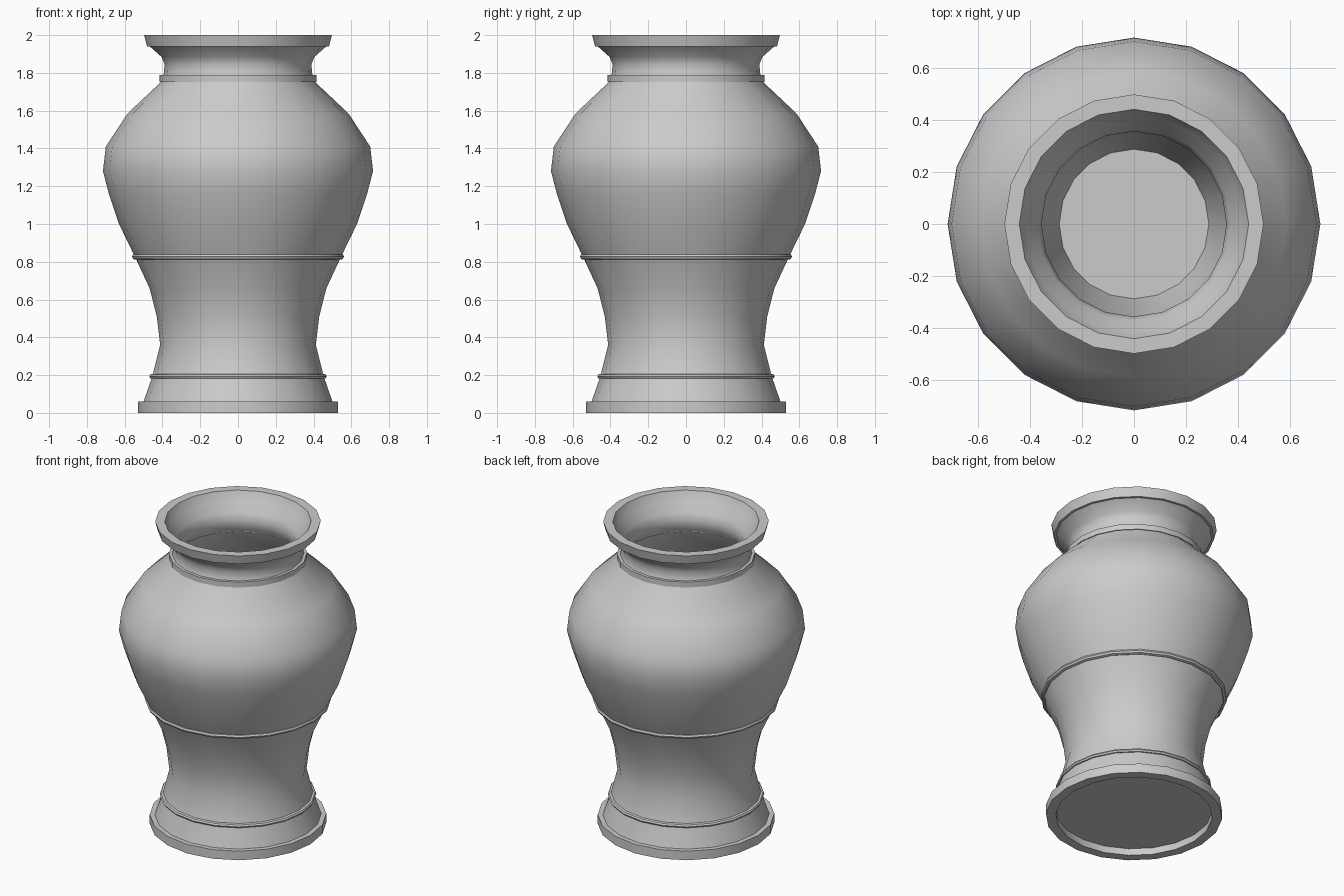
import bpy, bmesh
from math import sin, cos, pi, radians

if "Cube" in bpy.data.objects:
    bpy.data.objects.remove(bpy.data.objects["Cube"])

SIDES = 20


def lathe(name, profile, closed=False):
    """Revolve (radius, z) points about z; radius 0 makes a pole."""
    bm = bmesh.new()
    rings = []
    for r, z in profile:
        if r == 0:
            rings.append([bm.verts.new((0, 0, z))] * SIDES)
        else:
            rings.append([bm.verts.new((r * cos(2 * pi * i / SIDES), r * sin(2 * pi * i / SIDES), z))
                          for i in range(SIDES)])
    pairs = list(zip(rings, rings[1:]))
    if closed:
        pairs.append((rings[-1], rings[0]))
    for a, b in pairs:
        for i in range(SIDES):
            j = (i + 1) % SIDES
            bm.faces.new(list(dict.fromkeys((a[i], a[j], b[j], b[i]))))
    bmesh.ops.recalc_face_normals(bm, faces=bm.faces)
    mesh = bpy.data.meshes.new(name)
    bm.to_mesh(mesh)
    bm.free()
    obj = bpy.data.objects.new(name, mesh)
    bpy.context.collection.objects.link(obj)
    bpy.ops.object.select_all(action='DESELECT')
    bpy.context.view_layer.objects.active = obj
    obj.select_set(True)
    bpy.ops.object.shade_smooth_by_angle(angle=radians(40))
    return obj


def bead(name, radius, z, half_width, half_height):
    """Rounded band around the vase."""
    lathe(name, [(radius + half_width * cos(pi * k / 4), z + half_height * sin(pi * k / 4))
                 for k in range(8)], closed=True)


# Hollow body: outside from the base up, over the mouth, then down the inside
outside = [(0, 0.045), (0.49, 0.045), (0.50, 0.06), (0.455, 0.19), (0.412, 0.36),
           (0.43, 0.51), (0.468, 0.66), (0.545, 0.825), (0.63, 1.0), (0.685, 1.165), (0.715, 1.28),
           (0.70, 1.41), (0.585, 1.585), (0.41, 1.75), (0.392, 1.80), (0.389, 1.845),
           (0.405, 1.885), (0.467, 1.94)]
lip = [(0.482, 1.94), (0.497, 2.0), (0.44, 2.0)]
inside = [(0.415, 1.94), (0.37, 1.885), (0.355, 1.84), (0.36, 1.78), (0.55, 1.56),
          (0.66, 1.39), (0.67, 1.28), (0.585, 1.0), (0.50, 0.825), (0.425, 0.66),
          (0.385, 0.51), (0.36, 0.36), (0.287, 0.10), (0, 0.10)]
lathe("vase_body", outside + lip + inside)

# Foot ring with a recessed underside
lathe("foot_ring", [(0.47, 0), (0.53, 0), (0.53, 0.06), (0.47, 0.06)], closed=True)

# Decorative bands
bead("foot_bead", 0.45, 0.193, 0.02, 0.014)
bead("waist_bead", 0.543, 0.827, 0.018, 0.016)
lathe("neck_band", [(0.38, 1.752), (0.415, 1.752), (0.415, 1.788), (0.38, 1.788)], closed=True)
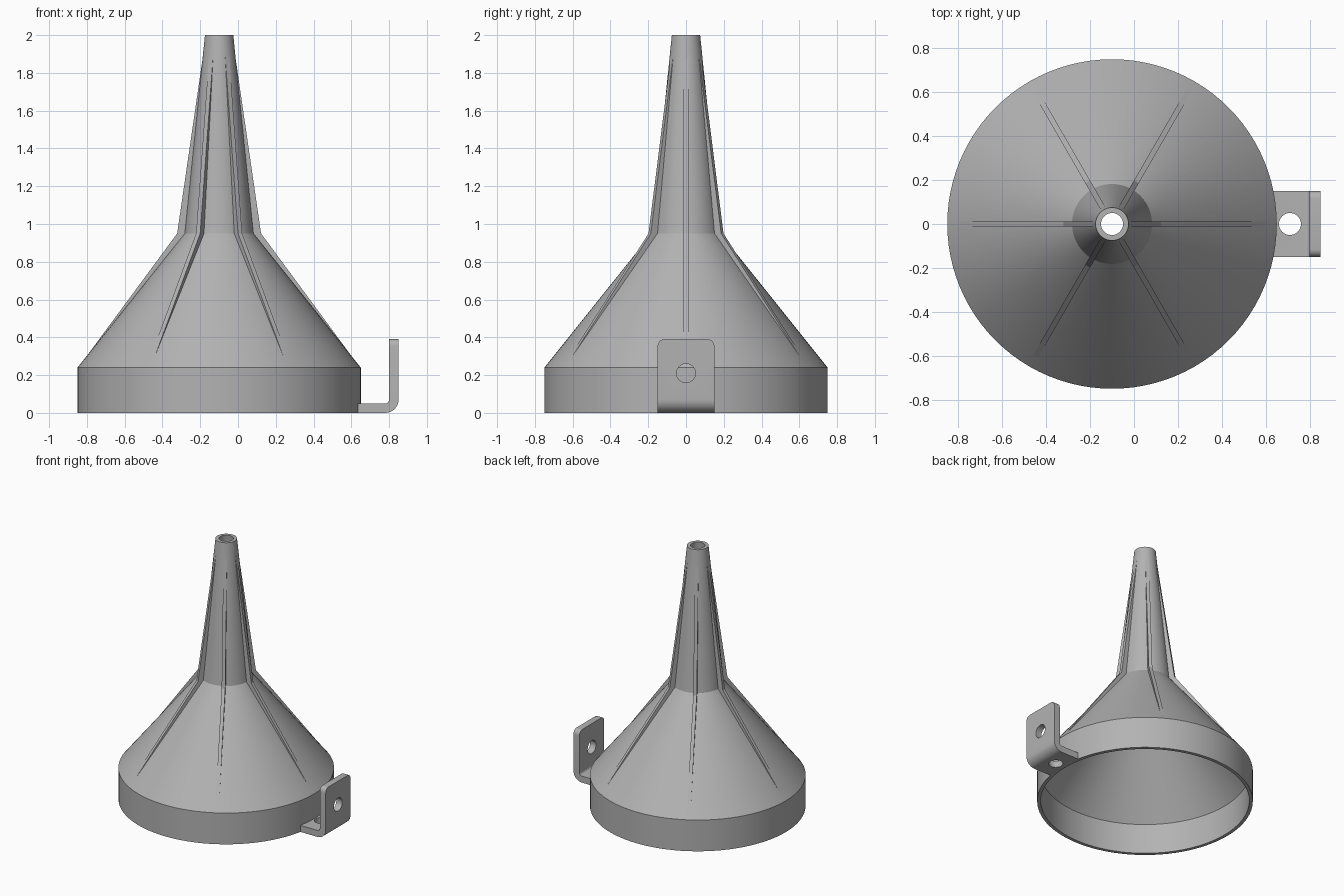
import bpy, bmesh, math
from mathutils import Matrix, Vector

if "Cube" in bpy.data.objects:
    bpy.data.objects.remove(bpy.data.objects["Cube"])

CX = -0.10   # funnel axis
SEG = 96

grey = bpy.data.materials.new("plain grey")
grey.diffuse_color = (0.45, 0.45, 0.45, 1)
grey.use_nodes = True
grey.node_tree.nodes["Principled BSDF"].inputs["Base Color"].default_value = grey.diffuse_color


def finish(bm, name, smooth=True):
    bmesh.ops.recalc_face_normals(bm, faces=bm.faces)
    me = bpy.data.meshes.new(name)
    bm.to_mesh(me)
    bm.free()
    me.materials.append(grey)
    ob = bpy.data.objects.new(name, me)
    bpy.context.collection.objects.link(ob)
    if smooth:
        smooth_object(ob)
    return ob


def smooth_object(ob):
    bpy.ops.object.select_all(action='DESELECT')
    ob.select_set(True)
    bpy.context.view_layer.objects.active = ob
    bpy.ops.object.shade_smooth_by_angle(angle=math.radians(25))


def prism(bm, pts, depth):
    """Extrude an (x, z) outline along y, centred on y = 0."""
    f = bm.faces.new([bm.verts.new((x, -depth / 2, z)) for x, z in pts])
    ext = bmesh.ops.extrude_face_region(bm, geom=[f])["geom"]
    new = [v for v in ext if isinstance(v, bmesh.types.BMVert)]
    bmesh.ops.translate(bm, verts=new, vec=(0, depth, 0))
    return list(f.verts) + new


# Funnel shell: closed wall profile (radius, height) spun round the axis
wall = [(0.75, 0), (0.75, 0.24), (0.182, 0.95), (0.075, 2.0),
        (0.05, 2.0), (0.157, 0.94), (0.725, 0.23), (0.725, 0)]
bm = bmesh.new()
rings = []
for r, z in wall:
    rings.append([bm.verts.new((CX + r * math.cos(2 * math.pi * i / SEG),
                                r * math.sin(2 * math.pi * i / SEG), z))
                  for i in range(SEG)])
for k, a in enumerate(rings):
    b = rings[(k + 1) % len(rings)]
    for i in range(SEG):
        j = (i + 1) % SEG
        bm.faces.new((a[i], a[j], b[j], b[i]))
finish(bm, "funnel_shell")

# Six thin ribs running down the cone and the spout
rib = [(0.745, 0.241), (0.222, 0.95), (0.084, 1.90), (0.075, 1.90),
       (0.17, 0.945), (0.735, 0.241)]
bm = bmesh.new()
for k in range(6):
    verts = prism(bm, rib, 0.025)
    bmesh.ops.transform(bm, verts=verts,
                        matrix=Matrix.Translation((CX, 0, 0)) @ Matrix.Rotation(k * math.pi / 3, 4, 'Z'))
finish(bm, "ribs", smooth=False)

# Bent mounting bracket: L profile with a rounded bend
T, RO, RI = 0.05, 0.07, 0.02


def arc(r, n=8):
    c = (0.85 - RO, RO)
    return [(c[0] + r * math.sin(t), c[1] - r * math.cos(t))
            for t in (math.pi / 2 * i / n for i in range(n + 1))]


profile = [(0.632, 0)] + arc(RO) + [(0.85, 0.39), (0.80, 0.39)] + arc(RI)[::-1] + [(0.632, T)]
bm = bmesh.new()
prism(bm, profile, 0.30)
corners = [e for e in bm.edges
           if all(v.co.z > 0.385 for v in e.verts)
           and abs(e.verts[0].co.y - e.verts[1].co.y) < 1e-4]
bmesh.ops.bevel(bm, geom=corners, offset=0.035, segments=6, profile=0.5, affect='EDGES')
bracket = finish(bm, "mounting_bracket", smooth=False)

# Screw holes: one in each leg of the bracket
bm = bmesh.new()
for pos, rot in (((0.71, 0, 0.025), Matrix.Identity(4)),
                 ((0.825, 0, 0.21), Matrix.Rotation(math.pi / 2, 4, 'Y'))):
    bmesh.ops.create_cone(bm, cap_ends=True, segments=32, radius1=0.05, radius2=0.05,
                          depth=0.09, matrix=Matrix.Translation(Vector(pos)) @ rot)
cutter = finish(bm, "hole_cutter", smooth=False)
cutter.hide_render = True
mod = bracket.modifiers.new("holes", 'BOOLEAN')
mod.operation = 'DIFFERENCE'
mod.solver = 'EXACT'
mod.object = cutter
bpy.context.view_layer.objects.active = bracket
bpy.ops.object.modifier_apply(modifier=mod.name)
bpy.data.objects.remove(cutter)
smooth_object(bracket)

· · · · ·

→ **Exercise details**
For an answer, give a copy of every line in the listing that holds the word "meshes".

→ **Task solution**
    mesh = bpy.data.meshes.new(name)
    me = bpy.data.meshes.new(name)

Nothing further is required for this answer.